Just hearing the word "Lego" probably conjures up distinct childhood memories, ones that will no doubt vary slightly from person to person. Some might remember digging into a big bucket of those primary-colored plastic bricks and building elaborate worlds out of whatever pieces you happened to pull out, while others may think of the more modern branded Lego sets from the worlds of "Star Wars," DC Comics, or "Lord of the Rings" (among many others).
Such variety makes basing a film on a toy like Lego somewhat difficult. With no set characters or rules, or even a basic objective to playing with the toys (aside from, you know, "build stuff"), where do you even begin? That wide-open freedom gave writer-directors Chris Miller and Phil Lord ("Cloudy With a Chance Of Meatballs" and "21 Jump Street") license to do whatever they wanted, and somehow they convinced Lego executives to sign off on it. From what could easily have been a simple cash-grab designed to sell toys, Miller and Lord have built -- quite literally -- a world of wit, humor, and imagination that, despite it being only February, is likely to remain one of my favorite films of the year.
The film's hero is Emmet (Chris Pratt, TV's "Parks and Recreation"), an ordinary, mild-mannered construction-worker Lego who is content to abide the rules, follow instructions, and fit into the cheerfully oppressive, homogenous culture that President Business (Will Ferrell), the leader of the Lego universe, has created. But then Emmet meets a mysterious woman by the name of Wyldstyle (Elizabeth Banks), who believes him to be "The Special," the one person prophesied to save their world from total annihilation at the hands of the evil Lord Business. Wyldstyle recruits Emmet to join her fellow "Master Builders," including Batman (a hilariously deadpan Will Arnett) and a wise old sage named Vitruvius (Morgan Freeman, gamely poking fun at the wise leader role he's played dozens of times before) in defeating the nefarious plot of Lord Business.
The story is exactly as nonsensical as it sounds, acting as parody of the standard "ordinary man plucked from obscurity to save the world" adventure plot. Lord and Miller load the film with rapid-fire jokes and clever details -- this is a film that will definitely reward repeat viewings -- but also manage to work in some surprisingly profound beliefs about the nature of creativity and play. The film finds an ingenious way to make the idea that there's no right way to play with Lego into a crucial component of the story.

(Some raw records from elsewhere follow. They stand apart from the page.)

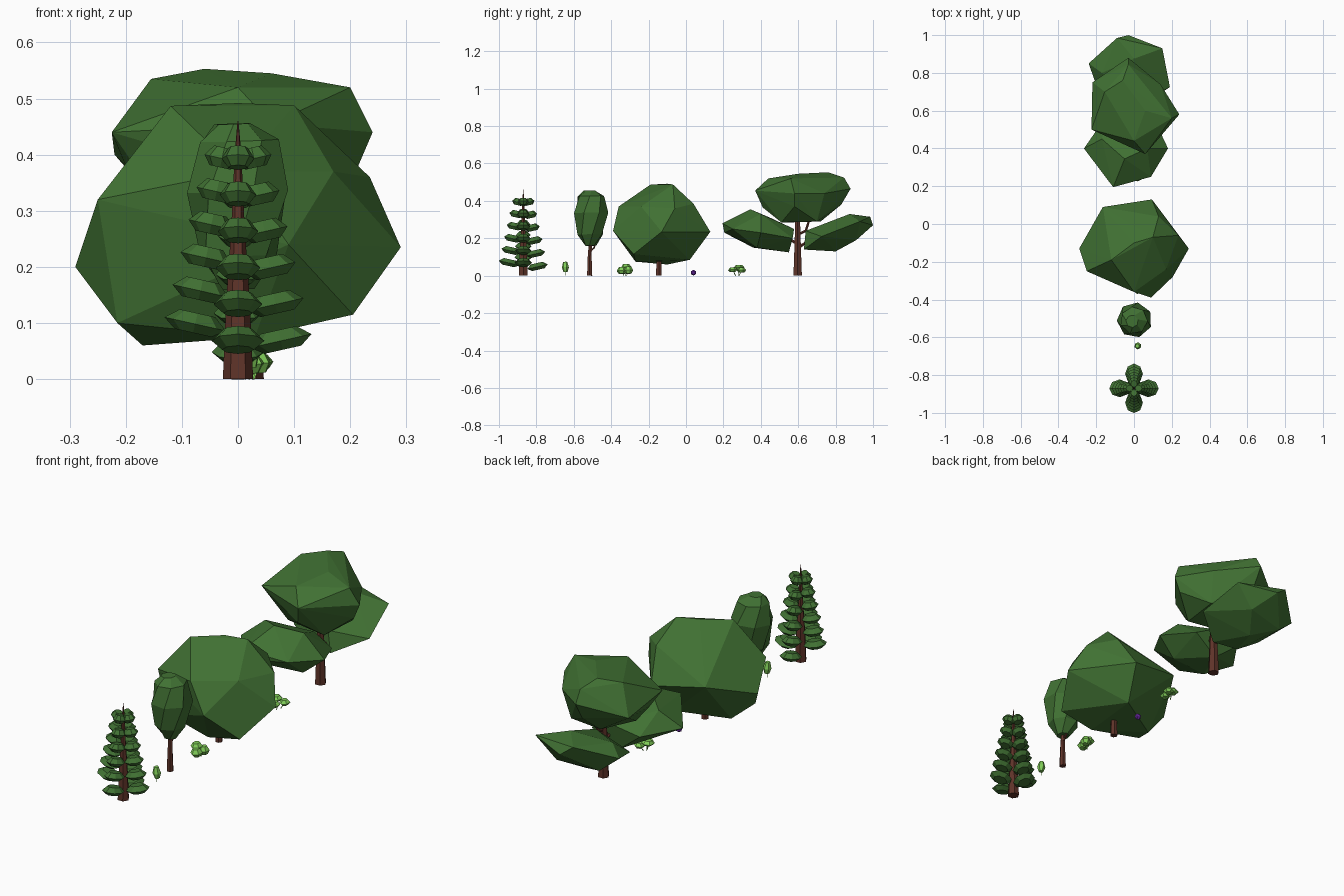
import bpy, bmesh, math
from mathutils import Vector, Matrix


def material(name, rgb):
    m = bpy.data.materials.new(name)
    m.diffuse_color = (*rgb, 1)
    return m


GREEN = material("leaf_green", (0.052, 0.165, 0.033))
BARK = material("bark", (0.115, 0.034, 0.022))
LIGHT = material("light_green", (0.22, 0.62, 0.1))
PURPLE = material("purple", (0.2, 0.03, 0.5))


def finish(bm, name, mat):
    bmesh.ops.recalc_face_normals(bm, faces=bm.faces)
    me = bpy.data.meshes.new(name)
    bm.to_mesh(me)
    bm.free()
    me.materials.append(mat)
    ob = bpy.data.objects.new(name, me)
    bpy.context.collection.objects.link(ob)


def hull(name, points, mat=GREEN):
    """Faceted crown wrapped around a few corner points."""
    bm = bmesh.new()
    for p in points:
        bm.verts.new(p)
    res = bmesh.ops.convex_hull(bm, input=bm.verts)
    loose = {g for g in res["geom_interior"] if isinstance(g, bmesh.types.BMVert)}
    bmesh.ops.delete(bm, geom=list(loose), context='VERTS')
    finish(bm, name, mat)


def add_tube(bm, path, n=6, twist=0.0):
    """Rings along a path of (point, radius), capped at both ends."""
    pts = [Vector(p) for p, r in path]
    q = (pts[-1] - pts[0]).to_track_quat('Z', 'Y')
    rings = []
    for k, (p, r) in enumerate(path):
        a0 = twist * k
        rings.append([bm.verts.new(pts[k] + q @ Vector((
            r * math.cos(a0 + math.tau * i / n), r * math.sin(a0 + math.tau * i / n), 0)))
            for i in range(n)])
    for a, b in zip(rings, rings[1:]):
        for i in range(n):
            bm.faces.new((a[i], a[(i + 1) % n], b[(i + 1) % n], b[i]))
    bm.faces.new(rings[0][::-1])
    bm.faces.new(rings[-1])


def tubes(name, paths, mat=BARK, n=6, twist=0.0):
    bm = bmesh.new()
    for p in paths:
        add_tube(bm, p, n, twist)
    finish(bm, name, mat)


def add_pad(bm, centre, size, yaw, tilt, n=8):
    """Flattened faceted leaf pad: narrow bottom, wide middle, smaller top."""
    before = set(bm.verts)
    add_tube(bm, [((0, 0, -0.5), 0.3), ((0, 0, -0.05), 0.5), ((0, 0, 0.5), 0.29)], n)
    m = (Matrix.Translation(centre) @ Matrix.Rotation(yaw, 4, 'Z')
         @ Matrix.Rotation(-tilt, 4, 'Y') @ Matrix.Diagonal((*size, 1)))
    bmesh.ops.transform(bm, matrix=m, verts=[v for v in bm.verts if v not in before])


# Pine: tapered trunk and four columns of leaf pads
PY = -0.87
tubes("pine_trunk", [[((0, PY, 0), 0.027), ((0, PY, 0.14), 0.021), ((0, PY, 0.27), 0.012),
                      ((0, PY, 0.40), 0.006), ((0, PY, 0.46), 0.001)]])
bm = bmesh.new()
for yaw, z0 in ((-math.pi / 2, 0.07), (0, 0.07), (math.pi, 0.10), (math.pi / 2, 0.05)):
    for k in range(6):
        t = k / 5
        reach = 0.132 - 0.072 * t
        length = 0.112 - 0.048 * t
        d = reach - length / 2
        z = z0 + (0.395 - z0) * t
        add_pad(bm, (d * math.cos(yaw), PY + d * math.sin(yaw), z),
                (length, 0.094 - 0.036 * t, 0.036), yaw, 0.22)
finish(bm, "pine_leaf_pads", GREEN)

# Small oval tree
tubes("small_tree_trunk", [
    [((0, -0.515, 0), 0.016), ((0, -0.515, 0.1), 0.012), ((0, -0.51, 0.2), 0.009)],
    [((0, -0.514, 0.13), 0.006), ((0, -0.49, 0.15), 0.005), ((0, -0.485, 0.19), 0.004)]])
tubes("small_tree_crown", [[((0, -0.51, 0.16), 0.03), ((0, -0.51, 0.22), 0.07),
                            ((0.003, -0.508, 0.335), 0.094), ((0, -0.51, 0.425), 0.073),
                            ((-0.01, -0.515, 0.455), 0.033)]], GREEN, 7, 0.35)

# Big round tree
tubes("big_tree_trunk", [[((0, -0.145, 0), 0.017), ((0, -0.145, 0.2), 0.013)]])
hull("big_tree_crown", [
    (-0.12, -0.19, 0.487), (0.0, -0.10, 0.492), (0.10, -0.07, 0.488), (0.235, -0.06, 0.36),
    (0.29, -0.13, 0.235), (0.09, -0.39, 0.24), (-0.25, -0.25, 0.32), (-0.29, -0.13, 0.20),
    (-0.165, 0.09, 0.28), (0.095, 0.13, 0.235), (0.205, -0.28, 0.115), (0.0, -0.36, 0.37),
    (-0.17, -0.1, 0.06), (-0.215, -0.22, 0.10), (0.03, -0.27, 0.075), (0.05, 0.02, 0.085),
    (0.13, 0.04, 0.385), (0.17, -0.24, 0.37)])

# Umbrella tree: trunk, side branches and three crowns
tubes("umbrella_tree_trunk", [
    [((0.02, 0.597, 0), 0.026), ((0.02, 0.597, 0.15), 0.020), ((0.02, 0.597, 0.32), 0.014)],
    [((0.02, 0.6, 0.22), 0.009), ((0.02, 0.64, 0.24), 0.008), ((0.02, 0.66, 0.30), 0.007)],
    [((0.02, 0.6, 0.17), 0.009), ((0.01, 0.54, 0.20), 0.007)],
    [((0.02, 0.6, 0.15), 0.009), ((0.02, 0.66, 0.19), 0.007)]])
hull("umbrella_top_crown", [
    (-0.03, 0.88, 0.465), (0.14, 0.74, 0.44), (0.24, 0.58, 0.44), (0.06, 0.37, 0.455),
    (-0.225, 0.5, 0.44), (-0.22, 0.75, 0.40), (-0.155, 0.7, 0.535), (-0.06, 0.76, 0.553),
    (0.06, 0.6, 0.545), (0.2, 0.56, 0.52), (0.0, 0.44, 0.52), (-0.03, 0.845, 0.525),
    (0.12, 0.70, 0.29), (0.1, 0.51, 0.285), (-0.12, 0.55, 0.285), (-0.05, 0.72, 0.29),
    (0.21, 0.58, 0.37), (-0.03, 0.83, 0.38), (0.03, 0.41, 0.365), (-0.2, 0.56, 0.38)])
hull("umbrella_front_crown", [
    (-0.265, 0.40, 0.23), (-0.11, 0.195, 0.28), (0.09, 0.25, 0.25), (0.18, 0.40, 0.23),
    (0.1, 0.57, 0.20), (-0.15, 0.565, 0.22), (-0.05, 0.345, 0.355), (0.07, 0.40, 0.33),
    (0, 0.578, 0.25), (-0.12, 0.36, 0.15), (0.08, 0.38, 0.15), (-0.03, 0.55, 0.125),
    (-0.1, 0.205, 0.23), (-0.17, 0.45, 0.31)])
hull("umbrella_back_crown", [
    (-0.03, 1.0, 0.27), (-0.09, 0.985, 0.315), (0.15, 0.93, 0.29), (0.19, 0.725, 0.21),
    (-0.24, 0.85, 0.25), (-0.18, 0.68, 0.20), (0.0, 0.875, 0.33), (0.03, 0.64, 0.24),
    (0.05, 0.63, 0.14), (-0.08, 0.65, 0.14), (-0.03, 0.80, 0.13), (0.05, 0.91, 0.19),
    (-0.15, 0.87, 0.175), (-0.17, 0.80, 0.29)])

# Little light green plants: stalks with small leaf pads
plants = {
    "sprout": (0.02, -0.645, [(0, 0, 0.047, 0.038, 0.054)]),
    "front_shrub": (0.02, -0.325, [(0, -0.018, 0.028, 0.056, 0.036), (0.015, 0.018, 0.03, 0.05, 0.038),
                                   (-0.015, 0.005, 0.047, 0.056, 0.03)]),
    "back_shrub": (0.02, 0.275, [(0, -0.025, 0.032, 0.05, 0.024), (0.02, 0.022, 0.03, 0.05, 0.025),
                                 (-0.015, 0.008, 0.045, 0.058, 0.024)])}
for name, (x, y, pads) in plants.items():
    bm = bmesh.new()
    for dx, dy, z, w, h in pads:
        add_pad(bm, (x + dx, y + dy, z), (w, w, h), 0.4, 0.1, 6)
        add_tube(bm, [((x + dx * 0.4, y + dy * 0.4, 0), 0.002), ((x + dx, y + dy, z), 0.002)], 4)
    finish(bm, name, LIGHT)

# Purple pebble-like bloom
bm = bmesh.new()
bmesh.ops.create_icosphere(bm, subdivisions=1, radius=0.016,
                           matrix=Matrix.Translation((0.01, 0.04, 0.016)))
finish(bm, "purple_bloom", PURPLE)
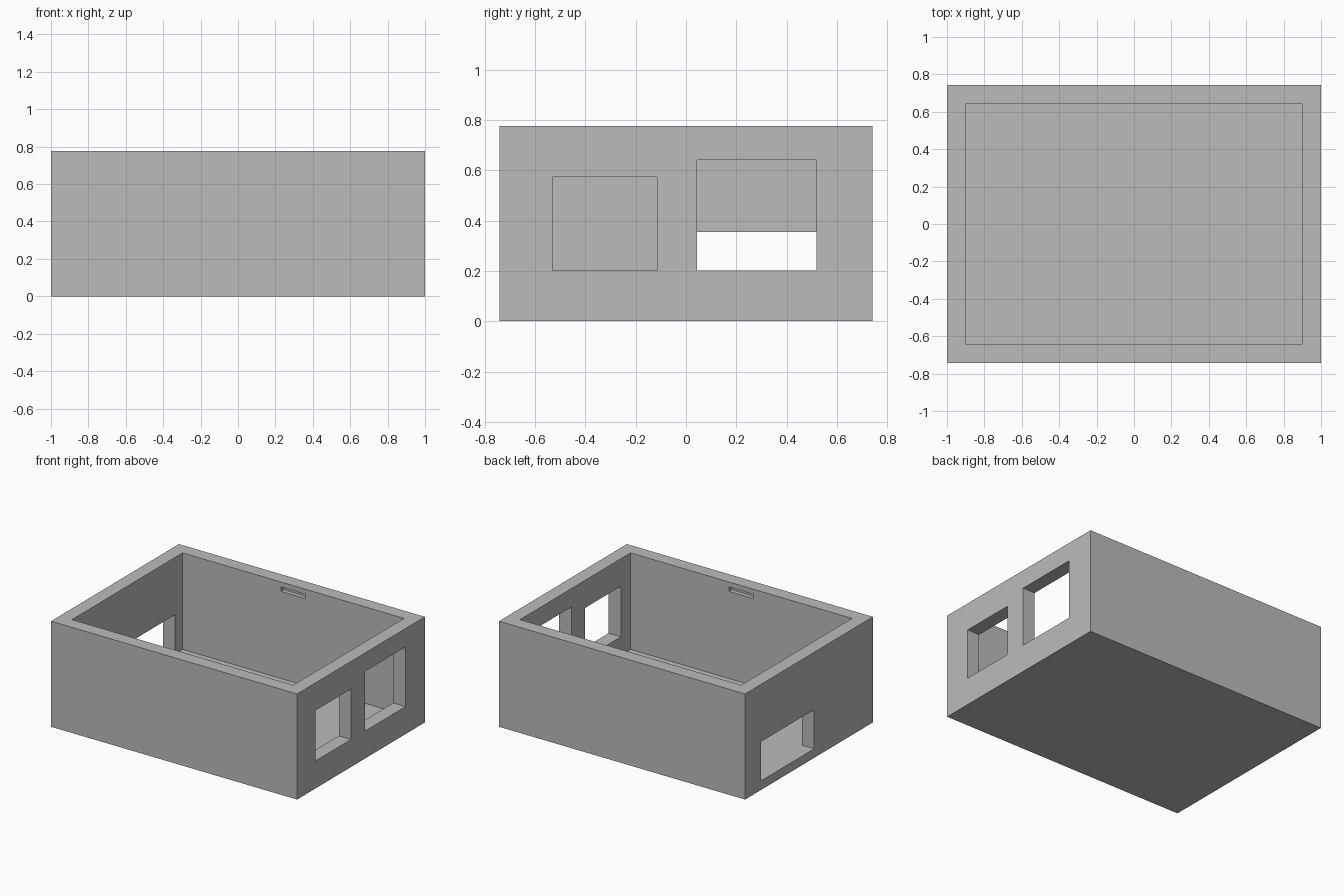
import bpy
import bmesh
from mathutils import Vector

if "Cube" in bpy.data.objects:
    bpy.data.objects.remove(bpy.data.objects["Cube"], do_unlink=True)

HALF_X, HALF_Y, HEIGHT = 1.0, 0.742, 0.776
WALL, FLOOR = 0.1, 0.067
INNER_X, INNER_Y = HALF_X - WALL, HALF_Y - WALL

grey = bpy.data.materials.new("plain grey")
grey.use_nodes = True
colour = (0.5, 0.5, 0.5, 1.0)
grey.diffuse_color = colour
grey.node_tree.nodes["Principled BSDF"].inputs["Base Color"].default_value = colour


def box(name, low, high):
    """Axis-aligned box between two corners."""
    low, high = Vector(low), Vector(high)
    bm = bmesh.new()
    bmesh.ops.create_cube(bm, size=1.0)
    for v in bm.verts:
        v.co = (low + high) / 2 + v.co * (high - low)
    mesh = bpy.data.meshes.new(name)
    bm.to_mesh(mesh)
    bm.free()
    mesh.materials.append(grey)
    obj = bpy.data.objects.new(name, mesh)
    bpy.context.collection.objects.link(obj)
    return obj


def cut(target, low, high):
    """Carve a box out of the target and discard the cutter."""
    cutter = box("cutter", low, high)
    cutter.hide_render = True
    mod = target.modifiers.new("cut", "BOOLEAN")
    mod.operation = "DIFFERENCE"
    mod.solver = "EXACT"
    mod.object = cutter
    bpy.context.view_layer.objects.active = target
    bpy.ops.object.modifier_apply(modifier=mod.name)
    bpy.data.objects.remove(cutter, do_unlink=True)


# Open-topped tray: solid block with a cavity above the floor
case = box("open_case", (-HALF_X, -HALF_Y, 0), (HALF_X, HALF_Y, HEIGHT))
cut(case, (-INNER_X, -INNER_Y, FLOOR), (INNER_X, INNER_Y, HEIGHT + 0.2))

# Two port openings through the +x wall
for y0, y1, top in ((-0.53, -0.115, 0.573), (0.044, 0.518, 0.64)):
    cut(case, (INNER_X - 0.05, y0, 0.202), (HALF_X + 0.1, y1, top))

# Wide port opening at floor level through the -x wall
cut(case, (-HALF_X - 0.1, -0.06, FLOOR), (-INNER_X + 0.05, 0.555, 0.354))

# Shallow lid-catch slots inside the front and back walls
for side in (-1, 1):
    ys = sorted((side * (INNER_Y - 0.05), side * (INNER_Y + 0.033)))
    cut(case, (-0.1, ys[0], 0.707), (0.1, ys[1], 0.739))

This plot point leads the film to make some rather risky choices in its third act, which may divide viewers, though there are plenty of signs throughout that hint where the film might be headed.
The film is computer animated. But under the guidance of animation director Chris McKay, of "Robot Chicken" fame, the animators attempted to duplicate the jerky movement of stop motion, so the film appears as though it were made using actual Lego pieces. Everything in the film's universe is made of Lego, from the buildings (naturally) all the way to explosions and ocean waves, and the directors encouraged the animators to digitally build these elements brick by brick, so technically it's entirely possible to build everything you see in the movie (though apparently it would take more than 15 million individual Lego pieces, so it may take you awhile). The effect is only enhanced with the use of 3D, which makes it seem that we're watching the toys come to life.
"The Lego Movie" mixes a fun, clever screenplay, amazing animation, and a hilarious voice cast, making for a wacky and delightfully weird film. Like some of the best moments from the "Toy Story" films, it captures the feeling of dumping all your toys on the living-room carpet and seeing where your imagination takes you.